▶ _Instructions for the task_
If a line holds an image, leave the image out; write out everything else in the records exactly.

▶ _Exercise material_
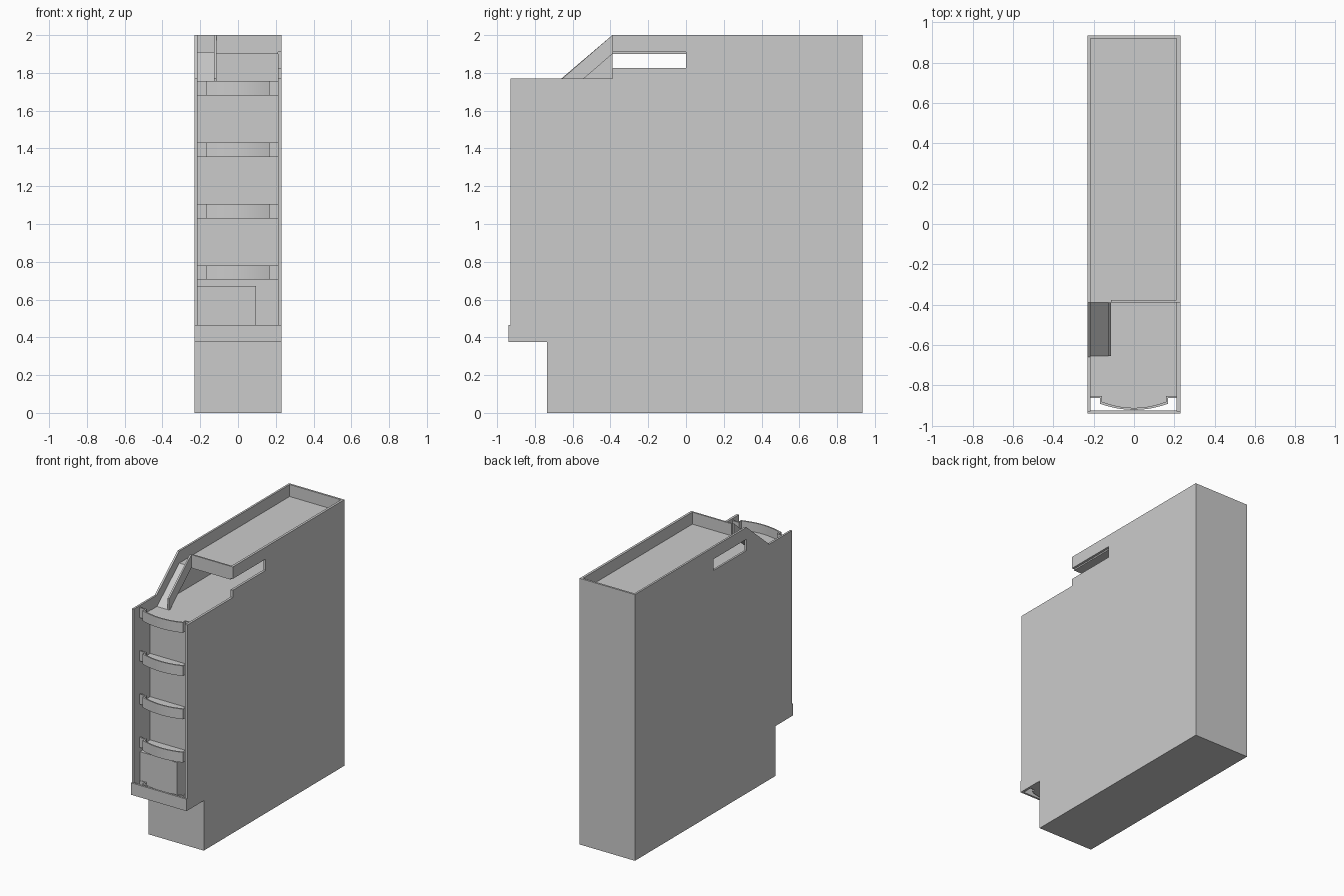
import bpy, bmesh, math

if "Cube" in bpy.data.objects:
    bpy.data.objects.remove(bpy.data.objects["Cube"])

W = 0.23        # half width
XL, XR = -0.215, 0.212   # inner faces of the side walls
BACK, FACE = 0.935, -0.735


def extrude(name, pts, a, b, axis):
    """Closed prism: outline pts swept from a to b along x (pts = y,z) or z (pts = x,y)."""
    bm = bmesh.new()
    pos = (lambda p, t: (t, p[0], p[1])) if axis == 'x' else (lambda p, t: (p[0], p[1], t))
    lo = [bm.verts.new(pos(p, a)) for p in pts]
    hi = [bm.verts.new(pos(p, b)) for p in pts]
    bm.faces.new(lo)
    bm.faces.new(hi)
    for i in range(len(pts)):
        j = (i + 1) % len(pts)
        bm.faces.new((lo[i], lo[j], hi[j], hi[i]))
    bmesh.ops.recalc_face_normals(bm, faces=bm.faces)
    me = bpy.data.meshes.new(name)
    bm.to_mesh(me)
    bm.free()
    ob = bpy.data.objects.new(name, me)
    bpy.context.collection.objects.link(ob)
    return ob


def box(name, x0, x1, y0, y1, z0, z1):
    return extrude(name, [(x0, y0), (x1, y0), (x1, y1), (x0, y1)], z0, z1, 'z')


# side walls: shared lower outline with the stepped foot
lower = [(-0.93, 1.77), (-0.93, 0.465), (-0.94, 0.465), (-0.94, 0.375),
         (FACE, 0.375), (FACE, 0), (BACK, 0), (BACK, 2), (-0.39, 2)]
left = extrude("left_wall", lower + [(-0.66, 1.77)], -W, XL, 'x')
extrude("right_wall", lower + [(-0.39, 1.91), (0, 1.91), (0, 1.825),
                               (-0.39, 1.825), (-0.39, 1.77)], XR, W, 'x')

# slot through the left wall
cutter = box("slot_cutter", -0.3, -0.15, -0.39, 0, 1.825, 1.91)
cutter.hide_render = True
cutter.hide_set(True)
cut = left.modifiers.new("slot", 'BOOLEAN')
cut.operation = 'DIFFERENCE'
cut.solver = 'EXACT'
cut.object = cutter

# main body, back wall and recessed top tray
box("body_core", XL, XR, FACE, BACK - 0.015, 0, 1.685)
box("back_wall", XL, XR, BACK - 0.015, BACK, 0, 2)
box("top_tray_floor", XL, XR, -0.39, BACK - 0.015, 1.9, 1.91)
box("top_tray_front_lip", -0.115, XR, -0.39, -0.378, 1.91, 2)

# chute leading from the top tray down to the upper shelf
extrude("chute_floor", [(-0.39, 1.91), (-0.655, 1.685), (-0.64, 1.685), (-0.39, 1.9)],
        XL, -0.115, 'x')
extrude("chute_side", [(-0.39, 2), (-0.655, 1.77), (-0.655, 1.685), (-0.39, 1.91)],
        -0.127, -0.115, 'x')

# shelves: bowed floor with a raised front lip
N = 12
arc = []
for i in range(N + 1):
    x = -0.168 + 0.336 * i / N
    arc.append((x, -0.922 + 0.03 * (x / 0.168) ** 2))
front = [(XL, -0.862), (-0.168, -0.862)] + arc + [(0.168, -0.862), (XR, -0.862)]
T = 0.01
inner = [(XL, -0.862 + T), (-0.168 + T, -0.862 + T)]
inner += [(x * (1 - T / 0.168), y + T) for x, y in arc]
inner += [(0.168 - T, -0.862 + T), (XR, -0.862 + T)]
for k in range(5):
    z = 1.68 - 0.325 * k
    extrude(f"shelf_floor_{k + 1}", front + [(XR, FACE), (XL, FACE)], z, z + 0.008, 'z')
    lip = extrude(f"shelf_lip_{k + 1}", front + inner[::-1], z, z + 0.076, 'z')
    for ob in (lip,):
        for p in ob.data.polygons:
            p.use_smooth = abs(p.normal.z) < 0.5
        ob.data.set_sharp_from_angle(angle=math.radians(30))

# bottom front rail and the block standing on the lowest shelf
box("front_rail", XL, XR, -0.94, -0.925, 0.375, 0.465)
box("lower_block", XL, 0.095, -0.858, FACE, 0.388, 0.672)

▶ _Exercise solution_
import bpy, bmesh, math

if "Cube" in bpy.data.objects:
    bpy.data.objects.remove(bpy.data.objects["Cube"])

W = 0.23        # half width
XL, XR = -0.215, 0.212   # inner faces of the side walls
BACK, FACE = 0.935, -0.735


def extrude(name, pts, a, b, axis):
    """Closed prism: outline pts swept from a to b along x (pts = y,z) or z (pts = x,y)."""
    bm = bmesh.new()
    pos = (lambda p, t: (t, p[0], p[1])) if axis == 'x' else (lambda p, t: (p[0], p[1], t))
    lo = [bm.verts.new(pos(p, a)) for p in pts]
    hi = [bm.verts.new(pos(p, b)) for p in pts]
    bm.faces.new(lo)
    bm.faces.new(hi)
    for i in range(len(pts)):
        j = (i + 1) % len(pts)
        bm.faces.new((lo[i], lo[j], hi[j], hi[i]))
    bmesh.ops.recalc_face_normals(bm, faces=bm.faces)
    me = bpy.data.meshes.new(name)
    bm.to_mesh(me)
    bm.free()
    ob = bpy.data.objects.new(name, me)
    bpy.context.collection.objects.link(ob)
    return ob


def box(name, x0, x1, y0, y1, z0, z1):
    return extrude(name, [(x0, y0), (x1, y0), (x1, y1), (x0, y1)], z0, z1, 'z')


# side walls: shared lower outline with the stepped foot
lower = [(-0.93, 1.77), (-0.93, 0.465), (-0.94, 0.465), (-0.94, 0.375),
         (FACE, 0.375), (FACE, 0), (BACK, 0), (BACK, 2), (-0.39, 2)]
left = extrude("left_wall", lower + [(-0.66, 1.77)], -W, XL, 'x')
extrude("right_wall", lower + [(-0.39, 1.91), (0, 1.91), (0, 1.825),
                               (-0.39, 1.825), (-0.39, 1.77)], XR, W, 'x')

# slot through the left wall
cutter = box("slot_cutter", -0.3, -0.15, -0.39, 0, 1.825, 1.91)
cutter.hide_render = True
cutter.hide_set(True)
cut = left.modifiers.new("slot", 'BOOLEAN')
cut.operation = 'DIFFERENCE'
cut.solver = 'EXACT'
cut.object = cutter

# main body, back wall and recessed top tray
box("body_core", XL, XR, FACE, BACK - 0.015, 0, 1.685)
box("back_wall", XL, XR, BACK - 0.015, BACK, 0, 2)
box("top_tray_floor", XL, XR, -0.39, BACK - 0.015, 1.9, 1.91)
box("top_tray_front_lip", -0.115, XR, -0.39, -0.378, 1.91, 2)

# chute leading from the top tray down to the upper shelf
extrude("chute_floor", [(-0.39, 1.91), (-0.655, 1.685), (-0.64, 1.685), (-0.39, 1.9)],
        XL, -0.115, 'x')
extrude("chute_side", [(-0.39, 2), (-0.655, 1.77), (-0.655, 1.685), (-0.39, 1.91)],
        -0.127, -0.115, 'x')

# shelves: bowed floor with a raised front lip
N = 12
arc = []
for i in range(N + 1):
    x = -0.168 + 0.336 * i / N
    arc.append((x, -0.922 + 0.03 * (x / 0.168) ** 2))
front = [(XL, -0.862), (-0.168, -0.862)] + arc + [(0.168, -0.862), (XR, -0.862)]
T = 0.01
inner = [(XL, -0.862 + T), (-0.168 + T, -0.862 + T)]
inner += [(x * (1 - T / 0.168), y + T) for x, y in arc]
inner += [(0.168 - T, -0.862 + T), (XR, -0.862 + T)]
for k in range(5):
    z = 1.68 - 0.325 * k
    extrude(f"shelf_floor_{k + 1}", front + [(XR, FACE), (XL, FACE)], z, z + 0.008, 'z')
    lip = extrude(f"shelf_lip_{k + 1}", front + inner[::-1], z, z + 0.076, 'z')
    for ob in (lip,):
        for p in ob.data.polygons:
            p.use_smooth = abs(p.normal.z) < 0.5
        ob.data.set_sharp_from_angle(angle=math.radians(30))

# bottom front rail and the block standing on the lowest shelf
box("front_rail", XL, XR, -0.94, -0.925, 0.375, 0.465)
box("lower_block", XL, 0.095, -0.858, FACE, 0.388, 0.672)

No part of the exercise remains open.